Which sequences should I upload?

  • RAST will accept sequence data in FASTA format (.fna), and GenBank (.gbk) format, uploaded as plain text files with no special characters. FASTA sequences must be DNA, and all contigs for one genome should be together in one file. GenBank files must include DNA sequence and may also include protein sequences.

  • MG-RAST will accept 454 ouput files directly if compressed together in one archive using tar or gzip. All reads for one metagenome should be in one file. Several metagenomes that constitute one project (e.g. a time series) may be uploaded at once by compressing all metagenome files together in one archive using tar or gzip. All sequence reads must be DNA.

When will I get my results?

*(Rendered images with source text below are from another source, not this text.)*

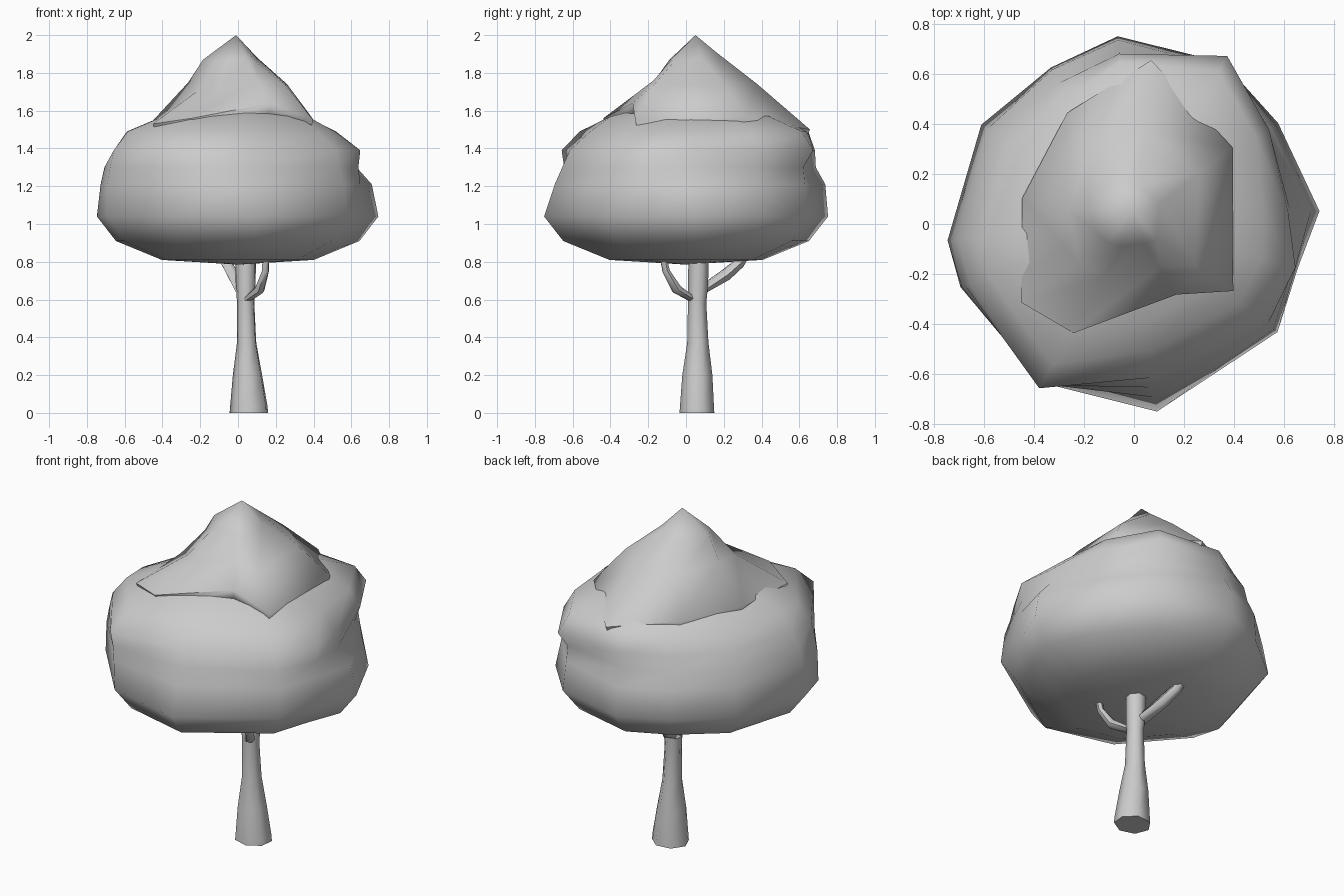
import bpy, bmesh
from math import radians, cos, sin
from mathutils import Vector

if "Cube" in bpy.data.objects:
    bpy.data.objects.remove(bpy.data.objects["Cube"])


def loft(bm, rings, start, end):
    """Skin a stack of vertex rings and close both ends with a fan to a point."""
    loops = [[bm.verts.new(p) for p in ring] for ring in rings]
    n = len(loops[0])
    for a, b in zip(loops, loops[1:]):
        for i in range(n):
            j = (i + 1) % n
            bm.faces.new((a[i], a[j], b[j], b[i]))
    for loop, tip in ((loops[0], start), (loops[-1], end)):
        t = bm.verts.new(tip)
        for i in range(n):
            bm.faces.new((loop[i], loop[(i + 1) % n], t))


def tube(bm, path, sides):
    """Limb through (x, y, z, radius_x, radius_y) points, rings tilted along the path."""
    pts = [Vector(p[:3]) for p in path]
    rings = []
    for k, p in enumerate(path):
        d = (pts[min(k + 1, len(pts) - 1)] - pts[max(k - 1, 0)]).normalized()
        q = Vector((0, 0, 1)).rotation_difference(d) if k else Vector((0, 0, 1)).rotation_difference(Vector((0, 0, 1)))
        rings.append([pts[k] + q @ Vector((p[3] * cos(a), p[4] * sin(a), 0))
                      for a in [radians(360 * i / sides + 20) for i in range(sides)]])
    loft(bm, rings, pts[0], pts[-1])


def finish(bm, name, angle):
    bmesh.ops.recalc_face_normals(bm, faces=bm.faces)
    me = bpy.data.meshes.new(name)
    bm.to_mesh(me)
    bm.free()
    ob = bpy.data.objects.new(name, me)
    bpy.context.collection.objects.link(ob)
    bpy.ops.object.select_all(action='DESELECT')
    ob.select_set(True)
    bpy.context.view_layer.objects.active = ob
    bpy.ops.object.shade_smooth_by_angle(angle=radians(angle))


def ring(angles, radii, zs):
    return [(r * cos(radians(a)), r * sin(radians(a)), z)
            for a, r, z in zip(angles, radii, zs)]


# Trunk
bm = bmesh.new()
tube(bm, [(.06, .06, 0, .105, .095), (.06, .06, .03, .103, .093),
          (.052, .062, .2, .08, .082), (.047, .064, .37, .053, .058),
          (.042, .06, .58, .047, .05), (.042, .065, .68, .054, .055),
          (.042, .07, .95, .06, .055)], 7)
finish(bm, "trunk", 60)

# Branches
for name, path in {
    "front_branch": [(.04, .05, .59, .03, .03), (.115, -.05, .655, .028, .028),
                     (.145, -.105, .75, .02, .02), (.15, -.13, .87, .018, .018)],
    "back_branch": [(.03, .07, .64, .045, .045), (-.025, .21, .73, .034, .034),
                    (-.06, .28, .79, .03, .03), (-.09, .33, .88, .03, .03)],
}.items():
    bm = bmesh.new()
    tube(bm, path, 6)
    finish(bm, name, 60)

# Main foliage mass
ANG = [4, 35, 61, 95, 118, 147, 185, 200, 240, 277, 323, 345]
rim = [.745, .705, .74, .755, .71, .73, .75, .74, .735, .757, .72, .68]
levels = [
    (.81, [r * .54 for r in rim]),
    (.91, [r * .865 for r in rim]),
    (1.04, rim),
    (1.21, [.71, .67, .72, .74, .70, .70, .73, .735, .74, .70, .70, .67]),
    (1.30, [.63, .63, .71, .69, .66, .67, .71, .72, .745, .66, .67, .66]),
    (1.39, [.62, .66, .77, .685, .64, .63, .66, .70, .76, .62, .65, .67]),
    (1.49, [.52, .60, .70, .65, .58, .55, .59, .62, .65, .51, .53, .53]),
    (1.57, [.36, .42, .50, .50, .42, .38, .40, .42, .46, .40, .40, .38]),
]
bm = bmesh.new()
loft(bm, [ring(ANG, r, [z] * 12) for z, r in levels], (0, 0, .785), (0, 0, 1.67))
finish(bm, "lower_foliage", 60)

# Pointed foliage cap
CAP = [38, 84, 121, 167, 215, 241, 301, 326]
edge = [.50, .66, .52, .46, .55, .50, .33, .48]
edge_z = [1.56, 1.50, 1.54, 1.55, 1.53, 1.56, 1.64, 1.55]
bm = bmesh.new()
loft(bm, [
    ring(CAP, [r * .95 for r in edge], [z - .07 for z in edge_z]),
    ring(CAP, edge, edge_z),
    ring(CAP, [.33, .38, .34, .27, .27, .24, .20, .30], [1.74, 1.74, 1.75, 1.75, 1.70, 1.70, 1.76, 1.74]),
    ring(CAP, [.13, .16, .19, .19, .13, .10, .09, .11], [1.88, 1.91, 1.88, 1.87, 1.86, 1.87, 1.87, 1.86]),
], (0, .05, 1.5), (-.01, .05, 2.0))
finish(bm, "foliage_cap", 60)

  • RAST results will typically take no longer than a day or two. You will recieve an automated email upon completion or if there are any problems that require your intervention.

  • MG-RAST results will typically take a week or two. Progress is dependent on the size of your data set and the number and size of jobs in the queue. You will recieve an automated email upon completion or if there are any problems that require your intervention.

What can I do with my results?

Please see the tutorials on how to view and analyze annotation results in RAST or MG-RAST.

Where can I find more answers?

More specific questions and answers are listed in the RAST FAQ and the MG-RAST FAQ.

Topic revision: r18 - 15 Feb 2009 - 18:45:45 - TWiki Guest
Notice to NMPDR Users - The NMPDR BRC contract has ended and bacterial data from NMPDR has been transferred to PATRIC (, a new consolidated BRC for all NIAID category A-C priority pathogenic bacteria. NMPDR was a collaboration among researchers from the Computation Institute of the University of Chicago, the Fellowship for Interpretation of Genomes (FIG), Argonne National Laboratory, and the National Center for Supercomputing Applications (NCSA) at the University of Illinois. NMPDR is funded by the National Institute of Allergy and Infectious Diseases, National Institutes of Health, Department of Health and Human Services, under Contract HHSN266200400042C. Banner images are copyright © Dennis Kunkel.